After making a relatively low-key debut with ‘10ml Love’ (2010), writer-director Sharat Katariya hit gold five years later with ‘Dum Laga Ke Haisha’, a film produced by Yash Raj Films. The film, which traced the journey of a seemingly odd couple towards finding love, left a mark because of Katariya’s deft storytelling and the authenticity with which he brought to life the world the film was based in. His new film ‘Sui Dhaaga – Made in India’ also explores the lives of the characters who come from an underprivileged background. The premise of the two films is very different though.
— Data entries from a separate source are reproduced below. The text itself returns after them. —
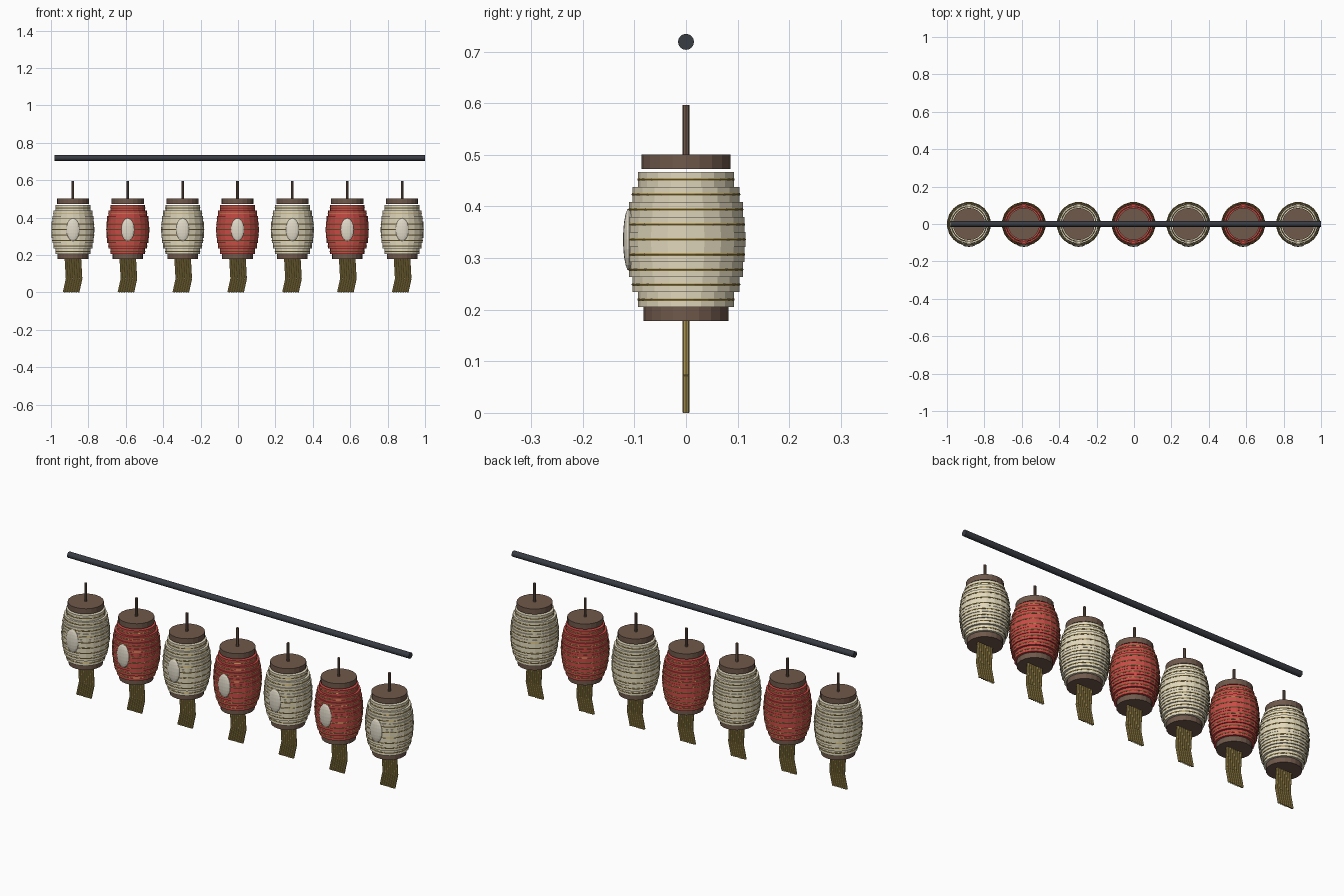
import bpy, bmesh, math
from mathutils import Vector, Matrix

if "Cube" in bpy.data.objects:
    bpy.data.objects.remove(bpy.data.objects["Cube"])


def material(name, rgb):
    m = bpy.data.materials.new(name)
    m.diffuse_color = (*rgb, 1)
    m.use_nodes = True
    m.node_tree.nodes["Principled BSDF"].inputs["Base Color"].default_value = m.diffuse_color
    return m


CREAM = material("cream_paper", (0.75, 0.68, 0.50))
RED = material("red_paper", (0.58, 0.07, 0.06))
GOLD = material("gold", (0.40, 0.29, 0.08))
BROWN = material("brown_wood", (0.16, 0.10, 0.07))
DARK = material("dark_metal", (0.04, 0.045, 0.055))
PALE = material("pale_emblem", (0.75, 0.70, 0.58))


def finish(bm, name, mat):
    me = bpy.data.meshes.new(name)
    bm.to_mesh(me)
    bm.free()
    me.materials.append(mat)
    ob = bpy.data.objects.new(name, me)
    bpy.context.collection.objects.link(ob)
    return ob


def rod(bm, a, b, r, sides):
    """Closed cylinder between two points."""
    a, b = Vector(a), Vector(b)
    d = b - a
    mat = Matrix.Translation((a + b) / 2) @ d.to_track_quat('Z', 'Y').to_matrix().to_4x4()
    bmesh.ops.create_cone(bm, cap_ends=True, segments=sides, radius1=r, radius2=r,
                          depth=d.length, matrix=mat)


def ring(bm, x, z, major, minor, n=20, m=6):
    """Thin torus around the vertical axis of a lantern."""
    rows = []
    for i in range(n):
        a = 2 * math.pi * (i + 0.5) / n
        row = []
        for j in range(m):
            b = 2 * math.pi * j / m
            r = major + minor * math.cos(b)
            row.append(bm.verts.new((x + r * math.cos(a), r * math.sin(a), z + minor * math.sin(b))))
        rows.append(row)
    for i in range(n):
        p, q = rows[i], rows[(i + 1) % n]
        for j in range(m):
            k = (j + 1) % m
            bm.faces.new((p[j], q[j], q[k], p[k]))


RADII = [0.093, 0.104, 0.110, 0.1135, 0.115, 0.1135, 0.110, 0.104, 0.093]
STEP = 0.0291


def lantern(i, x, paper):
    # stepped paper body and its ribs
    body, ribs = bmesh.new(), bmesh.new()
    for k, r in enumerate(RADII):
        z = 0.336 + (4 - k) * STEP
        rod(body, (x, 0, z - STEP / 2), (x, 0, z + STEP / 2), r, 20)
        ring(ribs, x, z, r, 0.0028)
    finish(body, f"lantern_body_{i}", paper)
    finish(ribs, f"lantern_ribs_{i}", GOLD)

    # wooden caps and hanging stem
    bm = bmesh.new()
    rod(bm, (x, 0, 0.473), (x, 0, 0.501), 0.086, 20)
    finish(bm, f"top_cap_{i}", BROWN)
    bm = bmesh.new()
    rod(bm, (x, 0, 0.178), (x, 0, 0.205), 0.082, 20)
    finish(bm, f"bottom_cap_{i}", BROWN)
    bm = bmesh.new()
    rod(bm, (x, 0, 0.500), (x, 0, 0.597), 0.0068, 8)
    finish(bm, f"stem_{i}", BROWN)

    # oval emblem on the front
    bm = bmesh.new()
    bmesh.ops.create_uvsphere(bm, u_segments=16, v_segments=10, radius=1,
                              matrix=Matrix.Translation((x, -0.110, 0.336))
                              @ Matrix.Diagonal((0.035, 0.012, 0.061, 1)))
    finish(bm, f"emblem_{i}", PALE)

    # bent tassel strands
    bm = bmesh.new()
    for s in range(-3, 4):
        sx = x + s * 0.0125
        top, knee, end = (sx, 0, 0.178), (sx + 0.006, 0, 0.073), (sx - 0.010, 0, 0.001)
        rod(bm, top, knee, 0.0068, 8)
        rod(bm, knee, end, 0.0068, 8)
    finish(bm, f"tassel_{i}", GOLD)


# row of alternating lanterns
for i in range(7):
    lantern(i, -0.8825 + i * 0.2933, RED if i % 2 else CREAM)

# horizontal support bar
bm = bmesh.new()
rod(bm, (-0.98, 0, 0.719), (1.0, 0, 0.719), 0.0155, 16)
finish(bm, "support_bar", DARK)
Mamta (Anushka Sharma) and Mauji (Varun Dhawan) have been married for a few years but hardly get the opportunity to spend some time or speak to each other. While Mamta is a housewife, Mauji works as a helper in a shop that sells sewing machines. Though always works with a smile on his face, the realization that Prashant (Prashant Verma), the son of the owner of the shop humiliates him in different ways hits him soon enough and he quits his job. On Mamta’s suggestion, he decides to set up a makeshift shop in a corner of a marketplace and stitch clothes – something which his family was known for at one point of time.
Just like his last film, ‘Sui Dhaaga’ is set in a world the director is familiar with. Sharat has an eye for detail and that comes across very well in the writing and his execution of the written material. Each and every character – even the ones who have a scene or two – has been fleshed out very well. The subject which the film deals with is quite topical as the present Government has been reiterating on the importance of being self-reliant, making things in the country and using them. The ‘Make In India’ campaign was launched for the same purpose. The film puts across its point very nicely. The idea has novelty but the screenplay follows an arc which is largely predictable. You have seen this underdog story in several other films, more particularly in films which have explored the life of a personality. The highs and the lows, the hurdles he is going to come across – everything can be seen from a distance. Having said that, Sharat makes sure that events unfold in an organic manner and the narrative has a seamless flow.
Though several filmmakers have made films set in smaller towns and villages, very few of them manage to get the cultural nuances and other details right. Sharat has managed to get it right twice. However, this time around, perhaps because of his desire to get a larger audience to watch his film, he resorts to some tropes of escapist cinema. The ease with which Mauji and Mata get a large number of people to work with and support them for the competition does not seem believable. The climax, too, is a little over-the-top but effective. The way he has portrayed the couple’s relationship is also nice. The film is powered by some fantastic performances. Anushka Sharma looks every bit of the impeccant and determined Mamta. She brings out the innocence and the resilience of the character equally well. One sees traces of the machoism Varun Dhawan brought to the fore in his action comedies but the sincerity in his performance is palpable. The film has fine actors like Raghuvir Yadav, Yamini Das, Prashant Verma and Namit Das, among others who deliver memorable performances.
‘Sui Dhaaga – Made In India’ lacks the finesse of Sharat’s last film but is a very entertaining film which manages to put across its point quite successfully.